Instructions to follow:
Count every line in the data below that includes "name", and give only the result.

=== Supplied data ===

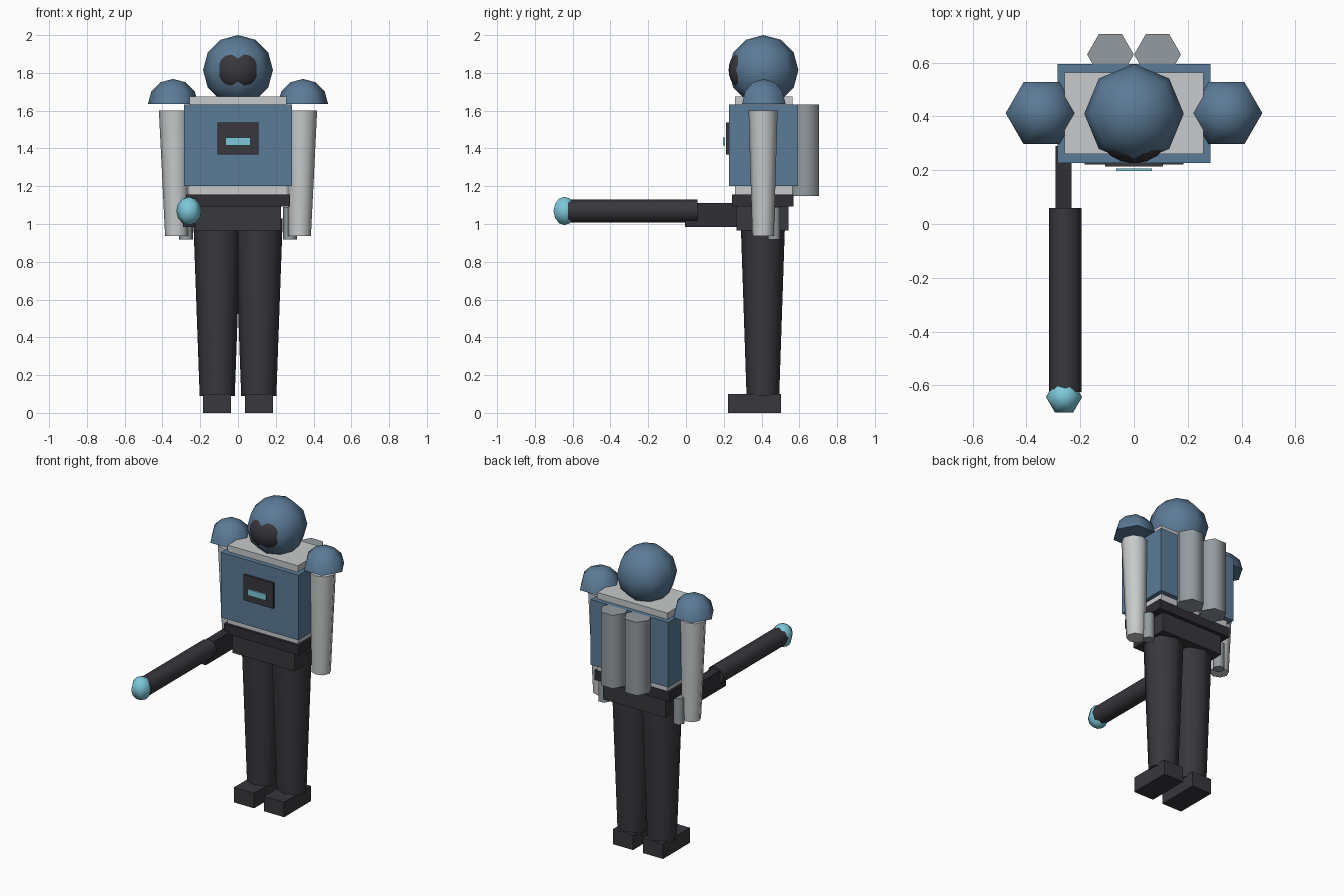
import bpy, bmesh, math
from mathutils import Vector, Matrix

cube = bpy.data.objects.get("Cube")
if cube:
    bpy.data.objects.remove(cube, do_unlink=True)


def material(name, hex_code):
    def linear(c):
        return c / 12.92 if c <= 0.04045 else ((c + 0.055) / 1.055) ** 2.4
    rgb = [linear(int(hex_code[i:i + 2], 16) / 255) for i in (0, 2, 4)]
    m = bpy.data.materials.new(name)
    m.use_nodes = True
    m.diffuse_color = (*rgb, 1)
    bsdf = next(n for n in m.node_tree.nodes if n.type == 'BSDF_PRINCIPLED')
    bsdf.inputs["Base Color"].default_value = (*rgb, 1)
    return m


BLUE = material("steel_blue", "5b7b97")
PALE = material("pale_grey", "c8cacb")
GREY = material("tank_grey", "949b9f")
DARK = material("charcoal", "38373c")
BLACK = material("dark_charcoal", "302e35")
CYAN = material("glow_cyan", "7cc8da")


def finish(name, bm, mat, smooth=False):
    bmesh.ops.remove_doubles(bm, verts=bm.verts, dist=0.0001)
    bmesh.ops.recalc_face_normals(bm, faces=bm.faces)
    mesh = bpy.data.meshes.new(name)
    bm.to_mesh(mesh)
    bm.free()
    mesh.materials.append(mat)
    ob = bpy.data.objects.new(name, mesh)
    bpy.context.collection.objects.link(ob)
    if smooth:
        bpy.ops.object.select_all(action='DESELECT')
        ob.select_set(True)
        bpy.context.view_layer.objects.active = ob
        bpy.ops.object.shade_smooth_by_angle(angle=math.radians(65))
    return ob


def box(name, mat, xs, ys, zs):
    """Box given by its extent along each axis."""
    bm = bmesh.new()
    lo, hi = (Vector(p) for p in zip(xs, ys, zs))
    bmesh.ops.create_cube(bm, size=1)
    for v in bm.verts:
        v.co = Vector((lo + hi) / 2) + Vector(a * b for a, b in zip(v.co, hi - lo))
    return finish(name, bm, mat)


def loft(name, mat, rings, sides, squash=1.0, turn=None):
    """Capped loft through rings of (centre, radius), a corner on each +x side."""
    bm = bmesh.new()
    loops = []
    for centre, r in rings:
        angles = [math.tau * i / sides for i in range(sides)]
        loops.append([bm.verts.new(Vector(centre) + Vector(
            (r * math.cos(a), r * squash * math.sin(a), 0))) for a in angles])
    for a, b in zip(loops, loops[1:]):
        for i in range(sides):
            j = (i + 1) % sides
            bm.faces.new((a[i], a[j], b[j], b[i]))
    for loop, (_, r) in ((loops[0], rings[0]), (loops[-1], rings[-1])):
        if r > 0:
            bm.faces.new(loop)
    if turn:
        bmesh.ops.transform(bm, matrix=turn, verts=bm.verts)
    return finish(name, bm, mat, smooth=True)


def ball(name, mat, centre, r, sides, steps, start=-90, squash=1.0, tall=1.0):
    """Low-poly ball, or a dome when it starts at latitude 0."""
    rings = []
    for i in range(steps + 1):
        lat = math.radians(start + (90 - start) * i / steps)
        radius = 0 if i == steps or (i == 0 and start == -90) else r * math.cos(lat)
        rings.append((Vector(centre) + Vector((0, 0, r * tall * math.sin(lat))), radius))
    return loft(name, mat, rings, sides, squash)


# Head and visor
ball("head", BLUE, (0, 0.41, 1.815), 0.185, 8, 6)
ball("visor", DARK, (0, 0.3255, 1.815), 0.125, 16, 12, squash=0.8, tall=0.92)

# Torso: inner suit, armour shell, chest panel
box("inner_suit", PALE, (-0.258, 0.258), (0.26, 0.563), (1.12, 1.675))
box("torso_armour", BLUE, (-0.285, 0.285), (0.227, 0.594), (1.2, 1.633))
box("chest_panel", DARK, (-0.108, 0.108), (0.213, 0.23), (1.367, 1.537))
box("chest_light", CYAN, (-0.067, 0.067), (0.197, 0.206), (1.416, 1.457))

# Belt and hips
box("belt", BLACK, (-0.274, 0.274), (0.243, 0.568), (1.092, 1.156))
box("hips", DARK, (-0.228, 0.228), (0.267, 0.543), (0.965, 1.1))

# Paired parts
for side, s in (("left", 1), ("right", -1)):
    ball(side + "_shoulder", BLUE, (s * 0.344, 0.412, 1.635), 0.133, 6, 3, start=0)
    loft(side + "_arm", PALE, [((s * 0.326, 0.408, 0.936), 0.06),
                               ((s * 0.338, 0.408, 1.602), 0.081)], 8, 0.95)
    loft(side + "_hip_canister", GREY, [((s * 0.275, 0.465, 0.917), 0.037),
                                        ((s * 0.275, 0.465, 1.09), 0.037)], 6)
    loft(side + "_leg", DARK, [((s * 0.11, 0.407, 0.09), 0.093),
                               ((s * 0.11, 0.407, 1.03), 0.127)], 8, 0.93)
    box(side + "_boot", DARK, sorted((s * 0.037, s * 0.184)), (0.222, 0.504), (0, 0.1))
    loft(side + "_back_tank", GREY, [((s * 0.0875, 0.63, 1.147), 0.087),
                                     ((s * 0.0875, 0.63, 1.633), 0.087)], 6)

# Long weapon held on the right: grip, barrel, glowing tip
box("weapon_grip", BLACK, (-0.291, -0.232), (-0.006, 0.29), (0.985, 1.11))
aim = Matrix.Translation((-0.256, 0, 1.069)) @ Matrix.Rotation(math.radians(90), 4, 'X')
loft("weapon_barrel", DARK, [((0, 0, -0.06), 0.06), ((0, 0, 0.625), 0.06)], 8, turn=aim)
ball("weapon_tip", CYAN, (-0.26, -0.643, 1.069), 0.067, 6, 6, tall=1.12)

===

Exercise result:
11